Stigmata

A grief poem for Lent

Grief creeps in

at first unnoticed,
unrelated to thought.

It descends slowly,
uninvited
sly and clammy
like fog.

Without warning, her eyelids
grow heavy and wet
a stinging sensation in her throat
shifts to her chest
belly heaving.
Legs immobilized, feet stick to the floor.
A face across the table saying what?

Then the memories
a smile, a laugh, that yearned-for familiar voice.
Their sorrow, her child’s and her own.

They say that to be a mother
is to have your heart walking around in someone else’s body.

What they say is true.

But wait!
When that someone else dies
what becomes of her heart that
was carried in that dear body? Turns out,
it was the most fragile of things.
Who knew it was made of spun glass so delicate that when it fell,
it shattered into exactly
Seventeen thousand
five hundred eight slivers.

No restoring that.

And so, she scooped them up and carries them around everywhere she goes. Every grieving mother has a stigmata
on the palms of her hands.

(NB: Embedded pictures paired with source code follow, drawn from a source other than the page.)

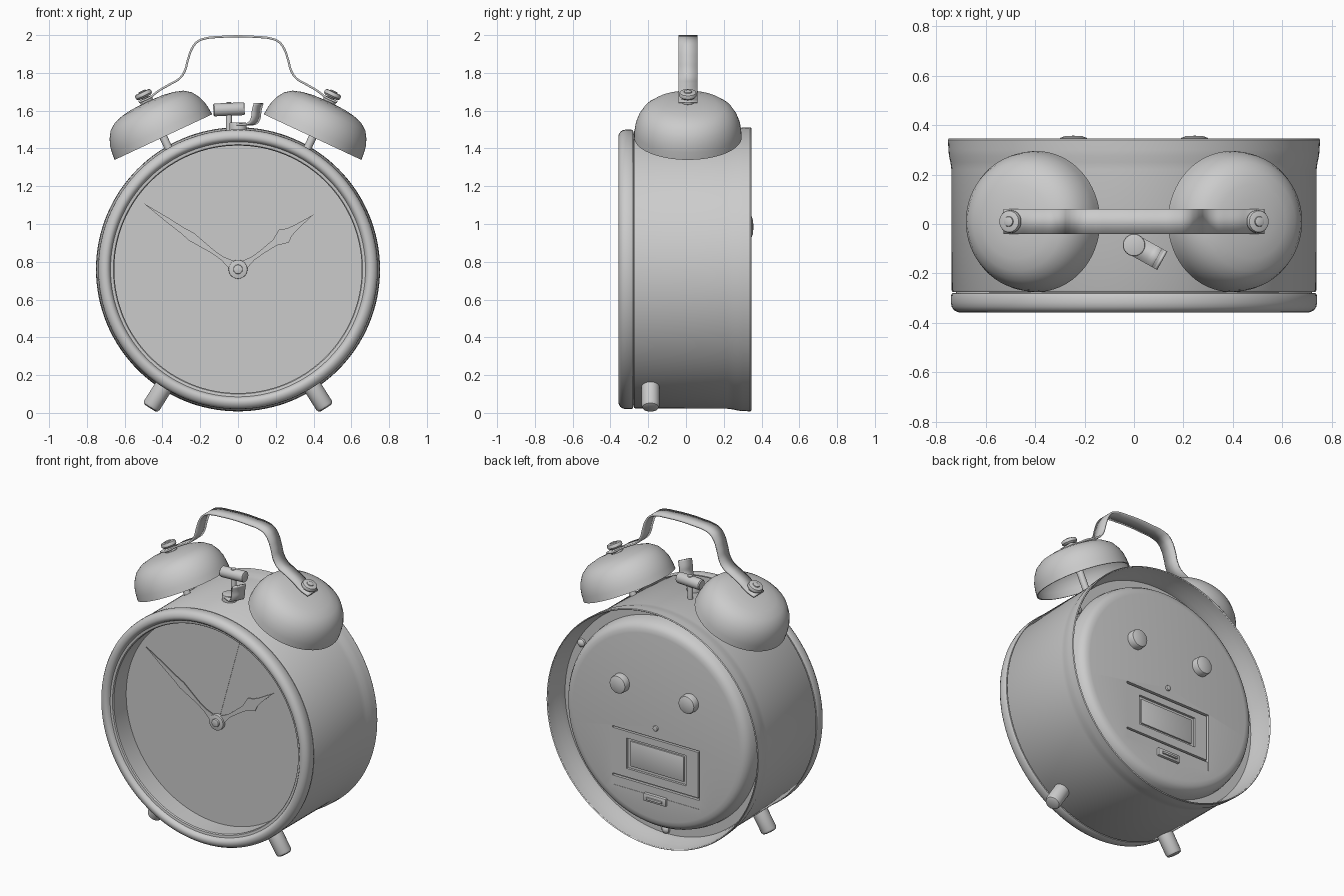
import bpy, bmesh, math
from mathutils import Vector, Matrix

if "Cube" in bpy.data.objects:
    bpy.data.objects.remove(bpy.data.objects["Cube"])

CZ = 0.76  # height of the clock axis


def finish(ob, angle=35):
    bpy.ops.object.select_all(action='DESELECT')
    ob.select_set(True)
    bpy.context.view_layer.objects.active = ob
    bpy.ops.object.shade_smooth_by_angle(angle=math.radians(angle))
    return ob


def from_bmesh(name, bm):
    bmesh.ops.remove_doubles(bm, verts=bm.verts, dist=1e-5)
    bmesh.ops.recalc_face_normals(bm, faces=bm.faces)
    me = bpy.data.meshes.new(name)
    bm.to_mesh(me)
    bm.free()
    ob = bpy.data.objects.new(name, me)
    bpy.context.collection.objects.link(ob)
    return ob


def lathe(name, profile, loc=(0, 0, CZ), axis=(0, 1, 0), seg=96):
    """Revolve (radius, height) points around an axis through loc."""
    bm = bmesh.new()
    rings = []
    for r, h in profile:
        rings.append([bm.verts.new((r * math.cos(a), r * math.sin(a), h))
                      for a in (2 * math.pi * i / seg for i in range(seg))])
    for lo, hi in zip(rings, rings[1:]):
        for i in range(seg):
            j = (i + 1) % seg
            bm.faces.new((lo[i], lo[j], hi[j], hi[i]))
    bmesh.ops.transform(bm, verts=bm.verts, matrix=Matrix.Translation(loc) @
                        Vector(axis).to_track_quat('Z', 'Y').to_matrix().to_4x4())
    return finish(from_bmesh(name, bm))


def rod(name, r, h0, h1, loc, axis, bevel=0.006, seg=32):
    b = bevel
    return lathe(name, [(0, h0), (r - b, h0), (r, h0 + b), (r, h1 - b),
                        (r - b * 0.3, h1 - b * 0.3), (r - b, h1), (0, h1)], loc, axis, seg)


def box(name, x0, x1, y0, y1, z0, z1, bevel=0.0):
    bm = bmesh.new()
    bmesh.ops.create_cube(bm, size=1)
    for v in bm.verts:
        v.co = Vector(((x0 + x1) / 2 + v.co.x * (x1 - x0),
                       (y0 + y1) / 2 + v.co.y * (y1 - y0),
                       (z0 + z1) / 2 + v.co.z * (z1 - z0)))
    if bevel:
        bmesh.ops.bevel(bm, geom=bm.edges[:], offset=bevel, segments=2, affect='EDGES', profile=0.5)
    return finish(from_bmesh(name, bm))


def cut(ob, cutter):
    bpy.context.view_layer.objects.active = ob
    m = ob.modifiers.new("cut", 'BOOLEAN')
    m.operation, m.solver, m.object = 'DIFFERENCE', 'EXACT', cutter
    # keep the smoothing modifier-free cut baked into the mesh
    bpy.ops.object.modifier_apply(modifier=m.name)
    bpy.data.objects.remove(cutter)
    finish(ob)


def strap(name, pts, width, thick, loc=(0, 0, 0), rot=0.0):
    """Bent metal strip following smooth (x, z) points."""
    cu = bpy.data.curves.new(name, 'CURVE')
    cu.dimensions, cu.resolution_u, cu.extrude = '3D', 5, width / 2
    sp = cu.splines.new('BEZIER')
    sp.bezier_points.add(len(pts) - 1)
    for bp, (x, z) in zip(sp.bezier_points, pts):
        bp.co = (x, z, 0)
        bp.handle_left_type = bp.handle_right_type = 'AUTO'
    cu.dimensions, cu.fill_mode = '2D', 'BOTH'
    ob = bpy.data.objects.new(name, cu)
    bpy.context.collection.objects.link(ob)
    ob.matrix_world = (Matrix.Translation(loc) @ Matrix.Rotation(rot, 4, 'Z')
                       @ Matrix.Rotation(math.pi / 2, 4, 'X'))
    bpy.ops.object.select_all(action='DESELECT')
    ob.select_set(True)
    bpy.context.view_layer.objects.active = ob
    bpy.ops.object.convert(target='MESH')
    ob = bpy.context.object
    m = ob.modifiers.new("thickness", 'SOLIDIFY')
    m.thickness, m.offset = thick, 0
    return finish(ob)


def hand(name, shape, direction, y, thick=0.006):
    """Flat clock hand from (distance, half width) points."""
    d = Vector((direction[0], 0, direction[1])).normalized()
    n = Vector((-d.z, 0, d.x))
    c = Vector((0, y, CZ))
    pts = [c + d * t + n * w for t, w in shape]
    pts += [c + d * t - n * w for t, w in reversed(shape) if w > 0]
    bm = bmesh.new()
    f = bm.faces.new([bm.verts.new(p) for p in pts])
    ext = bmesh.ops.extrude_face_region(bm, geom=[f])
    for v in ext['geom']:
        if isinstance(v, bmesh.types.BMVert):
            v.co.y -= thick
    return from_bmesh(name, bm)


# Case with flared rear rim and recessed back
lathe("case", [(0.70, -0.275), (0.733, -0.275), (0.737, -0.268), (0.738, 0.22), (0.742, 0.25),
               (0.748, 0.275), (0.75, 0.30), (0.752, 0.34), (0.748, 0.346), (0.743, 0.34),
               (0.738, 0.28), (0.725, 0.235), (0.72, 0.2), (0, 0.2)], seg=128)
# Front bezel ring and dial
lathe("bezel", [(0.655, -0.19), (0.655, -0.325), (0.66, -0.332), (0.675, -0.334), (0.68, -0.345),
                (0.688, -0.354), (0.70, -0.358), (0.713, -0.356), (0.728, -0.348), (0.737, -0.334),
                (0.74, -0.318), (0.74, -0.29), (0.735, -0.28), (0.72, -0.278), (0.70, -0.19),
                (0.655, -0.19)], seg=128)
lathe("dial", [(0, -0.20), (0.665, -0.20), (0.665, -0.19), (0, -0.19)])

# Hands and hub
hand("minute_hand", [(0, 0.02), (0.05, 0.022), (0.1, 0.011), (0.16, 0.01), (0.3, 0.024),
                     (0.36, 0.017), (0.46, 0.012), (0.61, 0)], (-0.5, 0.35), -0.214)
hand("hour_hand", [(0, 0.02), (0.05, 0.022), (0.1, 0.011), (0.16, 0.012), (0.24, 0.018), (0.3, 0.043),
                   (0.335, 0.024), (0.38, 0.014), (0.494, 0)], (0.4, 0.29), -0.206)
hand("alarm_hand", [(0, 0.003), (0.59, 0.002)], (0.157, 0.57), -0.2, 0.002)
rod("hand_hub", 0.05, 0, 0.024, (0, -0.2, CZ), (0, -1, 0), 0.003)
rod("hand_cap", 0.025, 0, 0.036, (0, -0.2, CZ), (0, -1, 0), 0.005)

# Rear dish with battery pocket
dish = lathe("back_dish", [(0, 0.19), (0.665, 0.19), (0.66, 0.23), (0.65, 0.265), (0.635, 0.288),
                           (0.615, 0.30), (0.59, 0.305), (0, 0.305)])
cut(dish, box("pocket_cutter", -0.31, 0.31, 0.285, 0.34, 0.315, 0.69))
door = box("battery_door", -0.298, 0.31, 0.28, 0.302, 0.385, 0.678)
cut(door, box("window_cutter", -0.21, 0.21, 0.287, 0.34, 0.44, 0.635))
box("battery_label_panel", -0.19, 0.19, 0.28, 0.296, 0.457, 0.618, 0.003)
box("door_lower_rail", -0.31, 0.31, 0.28, 0.303, 0.315, 0.372)
box("door_latch", -0.08, 0.08, 0.295, 0.322, 0.275, 0.325, 0.006)
box("latch_lip", -0.055, 0.055, 0.295, 0.332, 0.29, 0.305, 0.004)
rod("reset_button", 0.017, 0, 0.018, (0, 0.3, 0.755), (0, 1, 0), 0.005, 16)
for i, deg in enumerate((30, 150, 270)):
    a = math.radians(deg)
    lathe(f"back_screw_{i + 1}", [(0.027, 0), (0.025, 0.012), (0.015, 0.022), (0, 0.025)],
          (0.692 * math.cos(a), 0.2, CZ + 0.692 * math.sin(a)), (0, 1, 0), 20)

# Paired parts: feet, bells, posts, nuts and rear knobs
bell_profile = [(0.285, 0), (0.282, 0.04), (0.276, 0.075), (0.262, 0.112), (0.238, 0.15),
                (0.20, 0.178), (0.15, 0.194), (0.09, 0.203), (0, 0.207)]
for side, s in (("left", -1), ("right", 1)):
    rod(f"{side}_foot", 0.048, 0.70, 0.87, (0, -0.188, CZ), (s * 0.535, 0, -0.845), 0.018)
    axis = (s * 0.423, 0, 0.906)
    base = (s * 0.395, 0.01, 1.46)
    bell = lathe(f"{side}_bell", bell_profile + [(max(r - 0.008, 0), h - (0.008 if h > 0.1 else 0))
                                                for r, h in reversed(bell_profile)]
                 + [(0.285, 0)], base, axis, 64)
    rod(f"{side}_bell_post", 0.021, -0.13, 0.27, base, axis)
    rod(f"{side}_bell_washer", 0.036, 0.20, 0.228, base, axis)
    rod(f"{side}_bell_nut", 0.046, 0.232, 0.264, base, axis, 0.01)
    lathe(f"{side}_back_knob", [(0.058, 0), (0.058, 0.038), (0.054, 0.048), (0.035, 0.055),
                                (0, 0.057)], (s * 0.245, 0.3, 0.985), (0, 1, 0), 32)

# Carrying handle
half = [(0.1, 1.99), (0.17, 1.983), (0.215, 1.965), (0.243, 1.93), (0.265, 1.87), (0.282, 1.81),
        (0.31, 1.77), (0.36, 1.74), (0.42, 1.705), (0.47, 1.668), (0.525, 1.645)]
strap("carry_handle", [(-x, z) for x, z in reversed(half)] + [(0, 1.994)] + half,
      0.1, 0.011, (0, 0.01, 0))

# Hammer
rod("hammer_stem", 0.016, 0, 0.17, (-0.048, 0.025, 1.475), (0, 0, 1))
rod("hammer_head", 0.034, -0.083, 0.083, (-0.048, 0.025, 1.607), (1, 0, 0.04))

# Alarm stop lever with its knob
rod("lever_pivot", 0.045, 0, 0.05, (0, -0.085, 1.488), (0, 0, 1))
strap("stop_lever", [(0, 1.528), (0.06, 1.528), (0.09, 1.535), (0.107, 1.56), (0.113, 1.6), (0.125, 1.64)],
      0.085, 0.012, (0, -0.085, 0), math.radians(-29))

Everyone can see it.
They just need to look.

Marguerite Sexton 3.6.19